▶ _What to do_:
In the copy, include no images, and repeat each entry precisely as written.
Dataset entries Start Marker
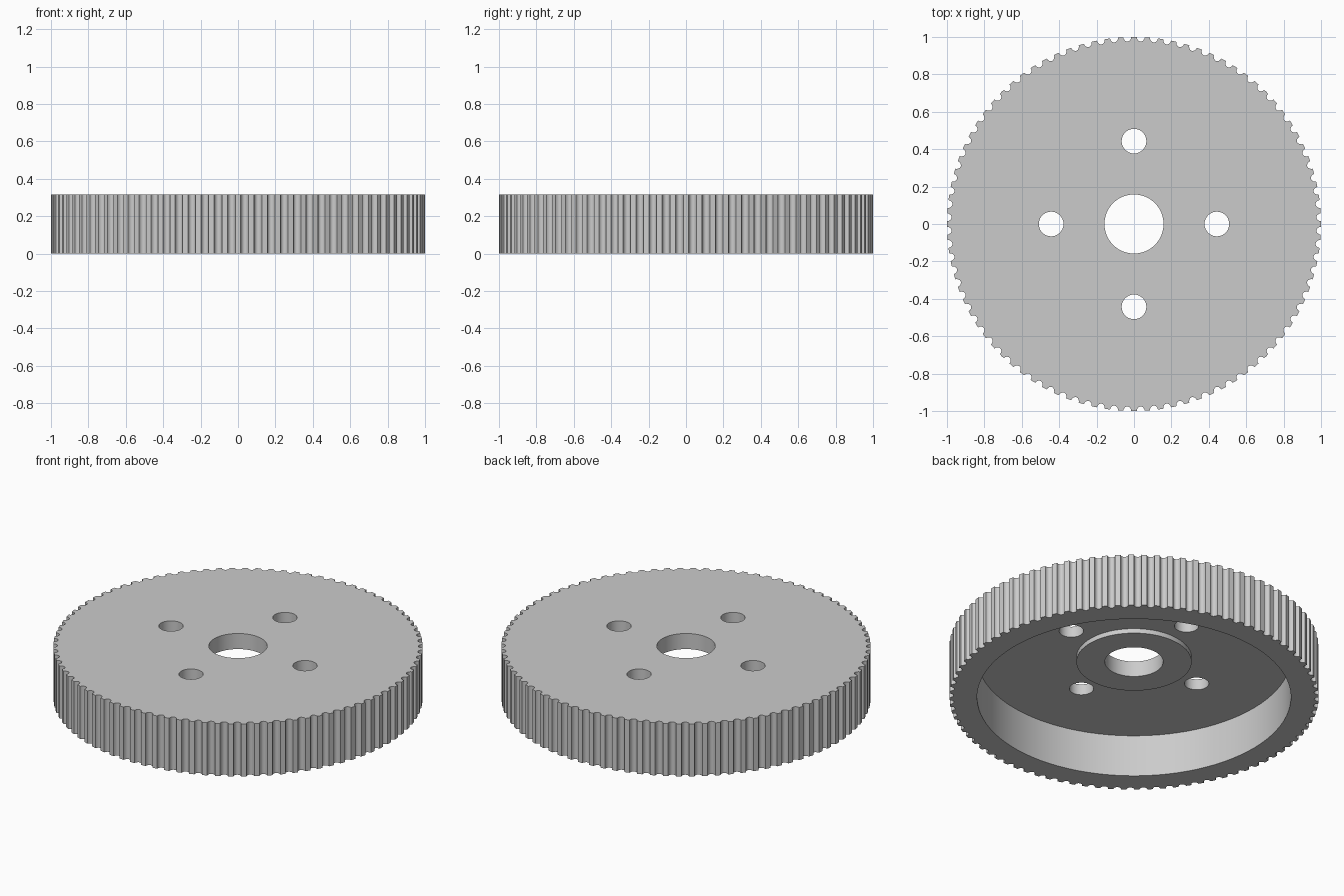
import bpy, bmesh, math

cube = bpy.data.objects.get("Cube")
if cube:
    bpy.data.objects.remove(cube, do_unlink=True)

TEETH = 88
HEIGHT = 0.315
PLATE_Z = 0.25      # underside of the web plate
BOSS_Z = 0.222      # underside of the hub boss
GROOVE_WIDTH, GROOVE_DEPTH = 0.042, 0.024

steel = bpy.data.materials.new("grey steel")
steel.use_nodes = True
steel.diffuse_color = (0.6, 0.6, 0.6, 1)
steel.node_tree.nodes["Principled BSDF"].inputs["Base Color"].default_value = (0.6, 0.6, 0.6, 1)


def prism(name, outline, z0, z1):
    """Extrude a closed outline from z0 up to z1."""
    bm = bmesh.new()
    face = bm.faces.new([bm.verts.new((x, y, z0)) for x, y in outline])
    top = bmesh.ops.extrude_face_region(bm, geom=[face])["geom"]
    for v in top:
        if isinstance(v, bmesh.types.BMVert):
            v.co.z = z1
    bmesh.ops.recalc_face_normals(bm, faces=bm.faces)
    mesh = bpy.data.meshes.new(name)
    bm.to_mesh(mesh)
    bm.free()
    mesh.materials.append(steel)
    obj = bpy.data.objects.new(name, mesh)
    bpy.context.collection.objects.link(obj)
    return obj


def circle(radius, sides, cx=0, cy=0):
    return [(cx + radius * math.cos(math.tau * i / sides),
             cy + radius * math.sin(math.tau * i / sides)) for i in range(sides)]


def toothed_outline():
    """Flat-topped teeth separated by rounded grooves."""
    points = []
    half = GROOVE_WIDTH / 2
    for t in range(TEETH):
        tooth = math.tau * t / TEETH
        groove = tooth + math.pi / TEETH
        points.append((math.cos(tooth), math.sin(tooth)))
        for i in range(9):
            a = math.pi * i / 8
            ang = groove - half * math.cos(a)
            r = 1 - GROOVE_DEPTH * math.sin(a)
            points.append((r * math.cos(ang), r * math.sin(ang)))
    return points


def combine(target, tool, operation):
    """Apply a boolean and remove the tool."""
    tool.hide_render = True
    mod = target.modifiers.new(operation.lower(), "BOOLEAN")
    mod.operation = operation
    mod.solver = "EXACT"
    mod.object = tool
    bpy.context.view_layer.objects.active = target
    bpy.ops.object.modifier_apply(modifier=mod.name)
    bpy.data.objects.remove(tool, do_unlink=True)


# Toothed wheel hollowed from below
wheel = prism("toothed_wheel", toothed_outline(), 0, HEIGHT)
combine(wheel, prism("recess_cutter", circle(0.85, 96), -0.1, PLATE_Z), "DIFFERENCE")

# Hub boss under the plate
combine(wheel, prism("hub_boss", circle(0.312, 72), BOSS_Z, PLATE_Z + 0.03), "UNION")

# Centre bore and four bolt holes
combine(wheel, prism("bore_cutter", circle(0.158, 64), -0.1, 0.5), "DIFFERENCE")
for k in range(4):
    a = k * math.pi / 2
    hole = circle(0.066, 40, 0.443 * math.cos(a), 0.443 * math.sin(a))
    combine(wheel, prism("bolt_hole_cutter", hole, -0.1, 0.5), "DIFFERENCE")

# Smooth curved walls, crisp edges
bpy.ops.object.select_all(action="DESELECT")
wheel.select_set(True)
bpy.context.view_layer.objects.active = wheel
bpy.ops.object.shade_smooth_by_angle(angle=math.radians(30))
Dataset entries End Marker
▶ _Written answer_:
import bpy, bmesh, math

cube = bpy.data.objects.get("Cube")
if cube:
    bpy.data.objects.remove(cube, do_unlink=True)

TEETH = 88
HEIGHT = 0.315
PLATE_Z = 0.25      # underside of the web plate
BOSS_Z = 0.222      # underside of the hub boss
GROOVE_WIDTH, GROOVE_DEPTH = 0.042, 0.024

steel = bpy.data.materials.new("grey steel")
steel.use_nodes = True
steel.diffuse_color = (0.6, 0.6, 0.6, 1)
steel.node_tree.nodes["Principled BSDF"].inputs["Base Color"].default_value = (0.6, 0.6, 0.6, 1)


def prism(name, outline, z0, z1):
    """Extrude a closed outline from z0 up to z1."""
    bm = bmesh.new()
    face = bm.faces.new([bm.verts.new((x, y, z0)) for x, y in outline])
    top = bmesh.ops.extrude_face_region(bm, geom=[face])["geom"]
    for v in top:
        if isinstance(v, bmesh.types.BMVert):
            v.co.z = z1
    bmesh.ops.recalc_face_normals(bm, faces=bm.faces)
    mesh = bpy.data.meshes.new(name)
    bm.to_mesh(mesh)
    bm.free()
    mesh.materials.append(steel)
    obj = bpy.data.objects.new(name, mesh)
    bpy.context.collection.objects.link(obj)
    return obj


def circle(radius, sides, cx=0, cy=0):
    return [(cx + radius * math.cos(math.tau * i / sides),
             cy + radius * math.sin(math.tau * i / sides)) for i in range(sides)]


def toothed_outline():
    """Flat-topped teeth separated by rounded grooves."""
    points = []
    half = GROOVE_WIDTH / 2
    for t in range(TEETH):
        tooth = math.tau * t / TEETH
        groove = tooth + math.pi / TEETH
        points.append((math.cos(tooth), math.sin(tooth)))
        for i in range(9):
            a = math.pi * i / 8
            ang = groove - half * math.cos(a)
            r = 1 - GROOVE_DEPTH * math.sin(a)
            points.append((r * math.cos(ang), r * math.sin(ang)))
    return points


def combine(target, tool, operation):
    """Apply a boolean and remove the tool."""
    tool.hide_render = True
    mod = target.modifiers.new(operation.lower(), "BOOLEAN")
    mod.operation = operation
    mod.solver = "EXACT"
    mod.object = tool
    bpy.context.view_layer.objects.active = target
    bpy.ops.object.modifier_apply(modifier=mod.name)
    bpy.data.objects.remove(tool, do_unlink=True)


# Toothed wheel hollowed from below
wheel = prism("toothed_wheel", toothed_outline(), 0, HEIGHT)
combine(wheel, prism("recess_cutter", circle(0.85, 96), -0.1, PLATE_Z), "DIFFERENCE")

# Hub boss under the plate
combine(wheel, prism("hub_boss", circle(0.312, 72), BOSS_Z, PLATE_Z + 0.03), "UNION")

# Centre bore and four bolt holes
combine(wheel, prism("bore_cutter", circle(0.158, 64), -0.1, 0.5), "DIFFERENCE")
for k in range(4):
    a = k * math.pi / 2
    hole = circle(0.066, 40, 0.443 * math.cos(a), 0.443 * math.sin(a))
    combine(wheel, prism("bolt_hole_cutter", hole, -0.1, 0.5), "DIFFERENCE")

# Smooth curved walls, crisp edges
bpy.ops.object.select_all(action="DESELECT")
wheel.select_set(True)
bpy.context.view_layer.objects.active = wheel
bpy.ops.object.shade_smooth_by_angle(angle=math.radians(30))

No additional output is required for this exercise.